Directions for this task. Here are the records. Write out exactly the lines between the one holding "bpy.context.collection.objects.link(obj)" and the one holding "left = [(-x, y) for x, y in reversed(q)]", inclusive.

Material for the task.
--- START ---

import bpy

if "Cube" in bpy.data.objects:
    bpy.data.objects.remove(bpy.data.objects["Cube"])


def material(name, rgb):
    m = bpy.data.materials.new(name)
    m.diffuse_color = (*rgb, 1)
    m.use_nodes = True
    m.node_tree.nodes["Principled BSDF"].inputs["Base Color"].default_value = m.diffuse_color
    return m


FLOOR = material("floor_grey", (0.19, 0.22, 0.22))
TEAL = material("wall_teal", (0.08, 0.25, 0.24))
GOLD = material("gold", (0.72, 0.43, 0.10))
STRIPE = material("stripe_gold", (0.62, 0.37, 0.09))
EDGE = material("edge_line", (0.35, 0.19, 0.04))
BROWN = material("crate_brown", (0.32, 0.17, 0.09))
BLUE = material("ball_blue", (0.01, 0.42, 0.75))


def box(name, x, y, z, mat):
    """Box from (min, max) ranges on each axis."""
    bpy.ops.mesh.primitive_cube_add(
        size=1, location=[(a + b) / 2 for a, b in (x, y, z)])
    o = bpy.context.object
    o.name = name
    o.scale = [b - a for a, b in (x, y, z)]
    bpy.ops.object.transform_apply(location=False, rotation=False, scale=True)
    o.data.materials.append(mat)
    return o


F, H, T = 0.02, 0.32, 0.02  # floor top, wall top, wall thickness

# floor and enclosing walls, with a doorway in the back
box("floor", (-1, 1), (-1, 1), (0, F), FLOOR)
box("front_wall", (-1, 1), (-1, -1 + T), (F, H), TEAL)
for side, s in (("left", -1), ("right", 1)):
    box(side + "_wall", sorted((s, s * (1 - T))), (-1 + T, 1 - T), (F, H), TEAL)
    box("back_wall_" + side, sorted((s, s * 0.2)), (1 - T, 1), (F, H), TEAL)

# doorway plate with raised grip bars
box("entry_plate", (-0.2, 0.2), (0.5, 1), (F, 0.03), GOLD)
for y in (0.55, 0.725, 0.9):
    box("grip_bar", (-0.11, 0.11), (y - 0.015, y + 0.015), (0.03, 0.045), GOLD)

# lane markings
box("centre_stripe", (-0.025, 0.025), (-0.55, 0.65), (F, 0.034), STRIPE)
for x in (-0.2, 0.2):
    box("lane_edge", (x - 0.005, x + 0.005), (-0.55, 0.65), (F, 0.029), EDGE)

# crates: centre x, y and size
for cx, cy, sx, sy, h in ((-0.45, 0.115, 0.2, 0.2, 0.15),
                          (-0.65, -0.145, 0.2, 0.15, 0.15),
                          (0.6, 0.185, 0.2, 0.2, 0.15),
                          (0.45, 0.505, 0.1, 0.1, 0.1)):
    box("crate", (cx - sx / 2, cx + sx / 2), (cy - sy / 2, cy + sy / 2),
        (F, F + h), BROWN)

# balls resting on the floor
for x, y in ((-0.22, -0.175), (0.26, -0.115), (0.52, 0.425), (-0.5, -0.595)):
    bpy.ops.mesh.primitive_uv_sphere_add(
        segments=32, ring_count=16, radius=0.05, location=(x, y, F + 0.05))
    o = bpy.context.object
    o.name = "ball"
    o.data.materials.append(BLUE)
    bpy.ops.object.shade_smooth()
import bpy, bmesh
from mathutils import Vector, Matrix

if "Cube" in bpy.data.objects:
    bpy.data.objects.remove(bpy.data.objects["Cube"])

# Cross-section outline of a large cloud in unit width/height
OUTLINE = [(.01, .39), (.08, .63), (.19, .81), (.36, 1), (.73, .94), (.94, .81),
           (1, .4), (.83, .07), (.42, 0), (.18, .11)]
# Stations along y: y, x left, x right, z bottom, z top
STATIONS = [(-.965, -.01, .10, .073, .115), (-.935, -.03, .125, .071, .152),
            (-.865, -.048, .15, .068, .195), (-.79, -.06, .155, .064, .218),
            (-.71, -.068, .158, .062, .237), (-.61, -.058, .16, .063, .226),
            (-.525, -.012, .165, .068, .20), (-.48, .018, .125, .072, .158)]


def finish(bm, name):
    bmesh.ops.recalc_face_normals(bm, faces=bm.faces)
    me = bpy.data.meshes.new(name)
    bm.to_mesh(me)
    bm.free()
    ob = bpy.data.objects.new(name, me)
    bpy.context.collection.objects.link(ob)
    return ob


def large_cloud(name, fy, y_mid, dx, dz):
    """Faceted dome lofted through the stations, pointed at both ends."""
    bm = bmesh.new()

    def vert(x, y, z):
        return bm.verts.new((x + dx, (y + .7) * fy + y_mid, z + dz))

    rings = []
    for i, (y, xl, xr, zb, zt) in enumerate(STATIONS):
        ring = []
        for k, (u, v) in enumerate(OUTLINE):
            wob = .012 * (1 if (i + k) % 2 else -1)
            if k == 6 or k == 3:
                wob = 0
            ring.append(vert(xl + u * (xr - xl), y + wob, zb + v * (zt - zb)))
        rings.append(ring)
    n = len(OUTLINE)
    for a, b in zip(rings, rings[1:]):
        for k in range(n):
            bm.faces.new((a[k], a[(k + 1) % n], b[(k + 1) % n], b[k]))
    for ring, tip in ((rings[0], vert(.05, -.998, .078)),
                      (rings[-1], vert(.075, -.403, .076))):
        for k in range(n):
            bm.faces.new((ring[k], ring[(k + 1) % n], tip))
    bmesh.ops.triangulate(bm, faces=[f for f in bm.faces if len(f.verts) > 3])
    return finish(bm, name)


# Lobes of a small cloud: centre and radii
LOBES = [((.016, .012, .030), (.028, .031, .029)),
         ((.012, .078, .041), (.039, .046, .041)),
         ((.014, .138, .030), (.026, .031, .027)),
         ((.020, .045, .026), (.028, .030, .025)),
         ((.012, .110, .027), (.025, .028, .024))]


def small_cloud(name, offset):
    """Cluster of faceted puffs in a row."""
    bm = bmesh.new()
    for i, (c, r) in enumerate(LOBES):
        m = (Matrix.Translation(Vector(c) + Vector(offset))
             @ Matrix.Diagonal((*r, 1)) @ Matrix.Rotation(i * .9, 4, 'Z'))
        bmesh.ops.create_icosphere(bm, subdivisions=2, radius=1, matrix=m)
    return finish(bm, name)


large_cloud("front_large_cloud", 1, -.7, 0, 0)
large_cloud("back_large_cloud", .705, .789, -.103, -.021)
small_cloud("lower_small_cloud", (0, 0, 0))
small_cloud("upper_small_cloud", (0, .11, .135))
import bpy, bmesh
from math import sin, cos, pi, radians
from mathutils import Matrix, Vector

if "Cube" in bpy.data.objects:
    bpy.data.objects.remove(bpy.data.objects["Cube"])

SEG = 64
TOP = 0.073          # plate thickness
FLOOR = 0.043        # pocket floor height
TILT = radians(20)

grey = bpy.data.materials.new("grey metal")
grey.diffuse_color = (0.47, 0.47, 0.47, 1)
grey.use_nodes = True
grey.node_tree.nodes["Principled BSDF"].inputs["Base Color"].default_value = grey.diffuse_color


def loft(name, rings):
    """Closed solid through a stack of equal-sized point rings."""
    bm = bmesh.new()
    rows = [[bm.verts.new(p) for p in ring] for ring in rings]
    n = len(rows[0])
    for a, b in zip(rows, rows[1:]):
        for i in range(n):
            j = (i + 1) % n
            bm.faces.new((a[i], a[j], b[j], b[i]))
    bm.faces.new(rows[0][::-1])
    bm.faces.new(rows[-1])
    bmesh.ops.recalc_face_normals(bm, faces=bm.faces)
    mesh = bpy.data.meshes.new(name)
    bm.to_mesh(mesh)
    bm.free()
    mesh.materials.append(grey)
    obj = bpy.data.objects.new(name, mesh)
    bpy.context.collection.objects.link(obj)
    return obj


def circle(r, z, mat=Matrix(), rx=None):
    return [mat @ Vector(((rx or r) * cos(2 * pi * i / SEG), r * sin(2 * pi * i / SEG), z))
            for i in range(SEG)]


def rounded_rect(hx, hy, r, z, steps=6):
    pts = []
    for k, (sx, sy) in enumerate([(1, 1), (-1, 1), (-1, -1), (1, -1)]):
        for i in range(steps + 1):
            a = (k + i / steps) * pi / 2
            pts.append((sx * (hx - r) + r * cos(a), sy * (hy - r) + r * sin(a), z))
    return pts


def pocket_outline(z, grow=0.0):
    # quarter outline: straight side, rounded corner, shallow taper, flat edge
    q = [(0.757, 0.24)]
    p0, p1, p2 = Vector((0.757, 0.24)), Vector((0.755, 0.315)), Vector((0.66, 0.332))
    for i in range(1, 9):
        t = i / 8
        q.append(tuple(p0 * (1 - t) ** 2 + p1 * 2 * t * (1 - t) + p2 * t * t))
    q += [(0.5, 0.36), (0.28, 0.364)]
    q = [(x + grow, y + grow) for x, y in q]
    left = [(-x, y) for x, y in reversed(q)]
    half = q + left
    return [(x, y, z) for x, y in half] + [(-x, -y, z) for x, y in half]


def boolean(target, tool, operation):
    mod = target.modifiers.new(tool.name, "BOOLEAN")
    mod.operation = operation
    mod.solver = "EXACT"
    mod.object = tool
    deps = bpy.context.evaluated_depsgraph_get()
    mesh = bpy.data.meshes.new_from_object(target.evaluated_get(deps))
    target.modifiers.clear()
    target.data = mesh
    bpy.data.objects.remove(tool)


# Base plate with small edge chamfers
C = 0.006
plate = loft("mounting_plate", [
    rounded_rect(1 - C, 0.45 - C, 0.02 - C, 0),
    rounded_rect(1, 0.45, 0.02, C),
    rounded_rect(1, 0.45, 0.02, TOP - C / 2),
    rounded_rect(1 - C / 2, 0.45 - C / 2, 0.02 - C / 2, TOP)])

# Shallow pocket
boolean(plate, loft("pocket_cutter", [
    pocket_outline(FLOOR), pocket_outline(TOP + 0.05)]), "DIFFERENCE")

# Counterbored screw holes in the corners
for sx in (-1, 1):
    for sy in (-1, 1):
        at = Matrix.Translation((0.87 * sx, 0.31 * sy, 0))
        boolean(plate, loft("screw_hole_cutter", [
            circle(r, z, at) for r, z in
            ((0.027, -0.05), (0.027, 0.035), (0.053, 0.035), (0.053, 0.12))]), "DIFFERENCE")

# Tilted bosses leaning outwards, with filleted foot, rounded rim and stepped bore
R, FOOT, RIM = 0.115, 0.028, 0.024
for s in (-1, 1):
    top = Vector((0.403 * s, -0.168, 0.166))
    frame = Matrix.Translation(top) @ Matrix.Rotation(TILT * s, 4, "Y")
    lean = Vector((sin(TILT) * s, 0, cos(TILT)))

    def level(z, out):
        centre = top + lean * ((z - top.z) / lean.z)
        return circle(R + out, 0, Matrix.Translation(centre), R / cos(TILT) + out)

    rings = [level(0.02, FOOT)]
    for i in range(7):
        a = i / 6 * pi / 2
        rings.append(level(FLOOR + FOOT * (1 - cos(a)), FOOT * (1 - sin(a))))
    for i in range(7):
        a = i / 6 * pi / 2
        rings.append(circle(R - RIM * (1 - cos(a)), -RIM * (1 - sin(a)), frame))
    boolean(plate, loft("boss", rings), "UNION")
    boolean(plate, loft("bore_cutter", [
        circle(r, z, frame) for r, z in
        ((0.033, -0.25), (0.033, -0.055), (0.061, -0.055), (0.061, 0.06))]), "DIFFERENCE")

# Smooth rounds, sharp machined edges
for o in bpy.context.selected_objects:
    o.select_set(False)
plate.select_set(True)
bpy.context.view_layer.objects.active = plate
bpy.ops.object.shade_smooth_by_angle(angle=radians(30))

--- END ---

Answer to this problem.
    bpy.context.collection.objects.link(obj)
    return obj


def circle(r, z, mat=Matrix(), rx=None):
    return [mat @ Vector(((rx or r) * cos(2 * pi * i / SEG), r * sin(2 * pi * i / SEG), z))
            for i in range(SEG)]


def rounded_rect(hx, hy, r, z, steps=6):
    pts = []
    for k, (sx, sy) in enumerate([(1, 1), (-1, 1), (-1, -1), (1, -1)]):
        for i in range(steps + 1):
            a = (k + i / steps) * pi / 2
            pts.append((sx * (hx - r) + r * cos(a), sy * (hy - r) + r * sin(a), z))
    return pts


def pocket_outline(z, grow=0.0):
    # quarter outline: straight side, rounded corner, shallow taper, flat edge
    q = [(0.757, 0.24)]
    p0, p1, p2 = Vector((0.757, 0.24)), Vector((0.755, 0.315)), Vector((0.66, 0.332))
    for i in range(1, 9):
        t = i / 8
        q.append(tuple(p0 * (1 - t) ** 2 + p1 * 2 * t * (1 - t) + p2 * t * t))
    q += [(0.5, 0.36), (0.28, 0.364)]
    q = [(x + grow, y + grow) for x, y in q]
    left = [(-x, y) for x, y in reversed(q)]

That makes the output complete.